Natural Genius: Challenge the status quo.

These nonconformists question long-held assumptions and generate highly original ideas. As creative disrupters, they lead the way in coming up with new ideas to create transformation within all areas of the business. However, their unconventional approach to problem-solving can rub others the wrong way.

Impact of Archetypes on Teams

The different archetypes impact their other team members—including how they perceive feedback and suggestions, as well as how they may value each other’s contributions. When strengths are at odds, the work suffers.

For example, in looking at the chart above, based on responses from thousands of people worldwide who’ve assessed the archetypes of their team members, you’ll see an interesting story unfolding.

More than half (51%) identify as either Culture Shapers or Psychologists, which makes sense in the highly customer-focused world of business innovation. Strategists are also an easily recognized function, and we give credit to the envelope-pushing Provocateurs.

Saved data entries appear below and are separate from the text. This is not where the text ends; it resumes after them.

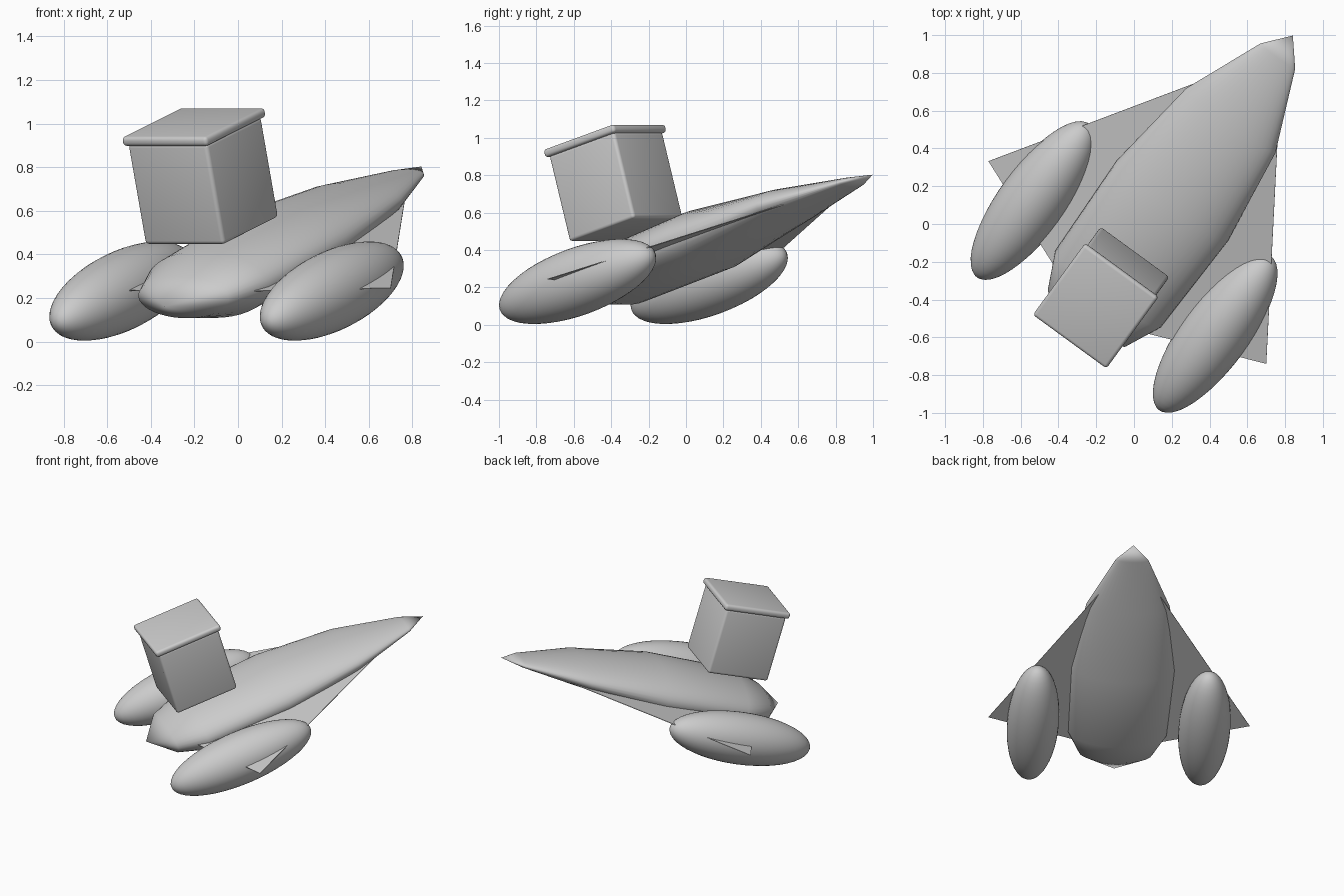
import bpy, bmesh, math
from mathutils import Matrix, Vector

if "Cube" in bpy.data.objects:
    bpy.data.objects.remove(bpy.data.objects["Cube"])

# Shared craft frame: yawed to the right and pitched nose-up
FRAME = (Matrix.Translation((-0.0525, -0.2275, 0.232))
         @ Matrix.Rotation(math.radians(-36.1), 4, 'Z')
         @ Matrix.Rotation(math.radians(16.5), 4, 'X'))


def finish(name, bm, smooth=True):
    bmesh.ops.recalc_face_normals(bm, faces=bm.faces[:])
    bm.transform(FRAME)
    mesh = bpy.data.meshes.new(name)
    bm.to_mesh(mesh)
    bm.free()
    for p in mesh.polygons:
        p.use_smooth = smooth
    obj = bpy.data.objects.new(name, mesh)
    bpy.context.collection.objects.link(obj)
    return obj


def rounded_box(name, size, centre, radius):
    bm = bmesh.new()
    bmesh.ops.create_cube(bm, size=1)
    bmesh.ops.scale(bm, vec=size, verts=bm.verts)
    bmesh.ops.bevel(bm, geom=bm.edges[:], offset=radius, segments=4,
                    profile=0.5, affect='EDGES')
    bmesh.ops.translate(bm, vec=centre, verts=bm.verts)
    obj = finish(name, bm)
    bpy.ops.object.select_all(action='DESELECT')
    obj.select_set(True)
    bpy.context.view_layer.objects.active = obj
    bpy.ops.object.shade_smooth_by_angle(angle=math.radians(35))


# Fuselage: elliptical rings (along, half width, half height, centre height)
RINGS = [(-0.33, 0.255, 0.10, 0.068), (-0.13, 0.345, 0.16, 0.07),
         (0.48, 0.363, 0.17, 0.09), (1.035, 0.292, 0.092, 0.118),
         (1.475, 0.114, 0.027, 0.117)]
SIDES = 40
bm = bmesh.new()
loops = []
for y, w, h, z in RINGS:
    loops.append([bm.verts.new((w * math.cos(a), y, z + h * math.sin(a)))
                  for a in (2 * math.pi * i / SIDES for i in range(SIDES))])
tail = bm.verts.new((0, -0.48, 0.069))
nose = bm.verts.new((0, 1.616, 0.117))
for i in range(SIDES):
    j = (i + 1) % SIDES
    for a, b in zip(loops, loops[1:]):
        bm.faces.new((a[i], a[j], b[j], b[i]))
    bm.faces.new((tail, loops[0][j], loops[0][i]))
    bm.faces.new((nose, loops[-1][i], loops[-1][j]))
finish("fuselage", bm)

for side, label in ((-1, "left"), (1, "right")):
    # Engine pod: long ellipsoid
    bm = bmesh.new()
    bmesh.ops.create_uvsphere(bm, u_segments=40, v_segments=24, radius=1)
    bm.transform(Matrix.Translation((side * 0.597, 0, 0))
                 @ Matrix.Diagonal((0.18, 0.522, 0.18, 1))
                 @ Matrix.Rotation(math.pi / 2, 4, 'X'))
    finish(label + "_pod", bm)

    # Wing: thin drooping delta
    bm = bmesh.new()
    pts = [(0.15, 1.27, 0.095), (0.91, 0.032, 0.004), (0.15, -0.264, 0.075)]
    top = [bm.verts.new((side * x, y, z + 0.002)) for x, y, z in pts]
    low = [bm.verts.new((side * x, y, z - 0.002)) for x, y, z in pts]
    bm.faces.new(top)
    bm.faces.new(low[::-1])
    for i in range(3):
        j = (i + 1) % 3
        bm.faces.new((top[i], low[i], low[j], top[j]))
    finish(label + "_wing", bm, smooth=False)

# Lidded crate hovering over the tail
rounded_box("crate_body", (0.45, 0.45, 0.48), (0, -0.03, 0.537), 0.018)
rounded_box("crate_lid", (0.482, 0.486, 0.045), (0, -0.03, 0.793), 0.018)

While many leaders may say they’re equipped to drive change and transform business, the chart above shows otherwise. The natural Collaborators—those who innately know how to reach across silos and integrate with IT, finance, HR—are in short supply. However, the biggest dearth of natural talent shows up with Orchestrators—the people willing to have difficult conversations necessary for teams to move innovation forward. Avoiding these talks doesn’t keep the peace; it holds people back, hurts the credibility of innovation, and keeps teams from realizing their highest potential.

Creating Whole-Brain Teams

You may be wondering if you’re going to have to hand out a bevy of pink slips so you can get your dream team in place. Relax, it’s much easier than that.

First, determine your own innovation archetype by taking my free assessment. Understanding how you work and bring new ideas to the table will give you context for how you interact with those on your team, as well as across your firm.

Next, have your team members take the assessment. This lets you audit the makeup of your group and get a better understanding of where—and why—conflicts likely occur. For example, if your group is heavily weighted toward Psychologists and Collaborators, you’ll have insights on why everyone likes each other but might struggle to come up with exciting ideas or manage the barriers to executing them.

The exercise shows you where you need to shore up your team. This could be with input from people in other parts of your company who have the archetypes you lack or through new hires.

If you’re looking to bring greater innovation to your organization, begin by reverse engineering at the individual level. Then, look at how you build your teams outside of job titles and department names. Becoming a more cohesive, innovative team doesn’t have to be overwhelming. One degree of change in your perspective on new ideas and contributors to them can make a 180-degree change in the quality and efficiency of your output.

The shift from focusing solely on roles to taking a broader view of archetypes will help you quickly develop greater alignment across all your teams. And alignment is how you turn an ordinary team into an extraordinary one. Ultimately, this will lead to the goal of true innovation for your organization.

If you’d like to find out your archetype and those of your teams, take the assessment.

Photo credit: Pexels

About Carla

Carla Johnson Innovation Creativity Speaker Author

Carla Johnson helps leaders who are often paralyzed by traditional thinking. They suffer from slow growth, an eroding competitive advantage, low employee engagement, and depleted investor confidence. Their teams lack purpose and progress and constantly battle a resistance to change and new ideas.

As the world’s leading innovation architect, Carla’s spent 20 years helping leaders shatter limits and discover undiscovered possibilities. Through years of research, she’s developed a simple, scalable 5-step process that teaches people how to consistently produce inspired ideas that lead to uncommon outcomes.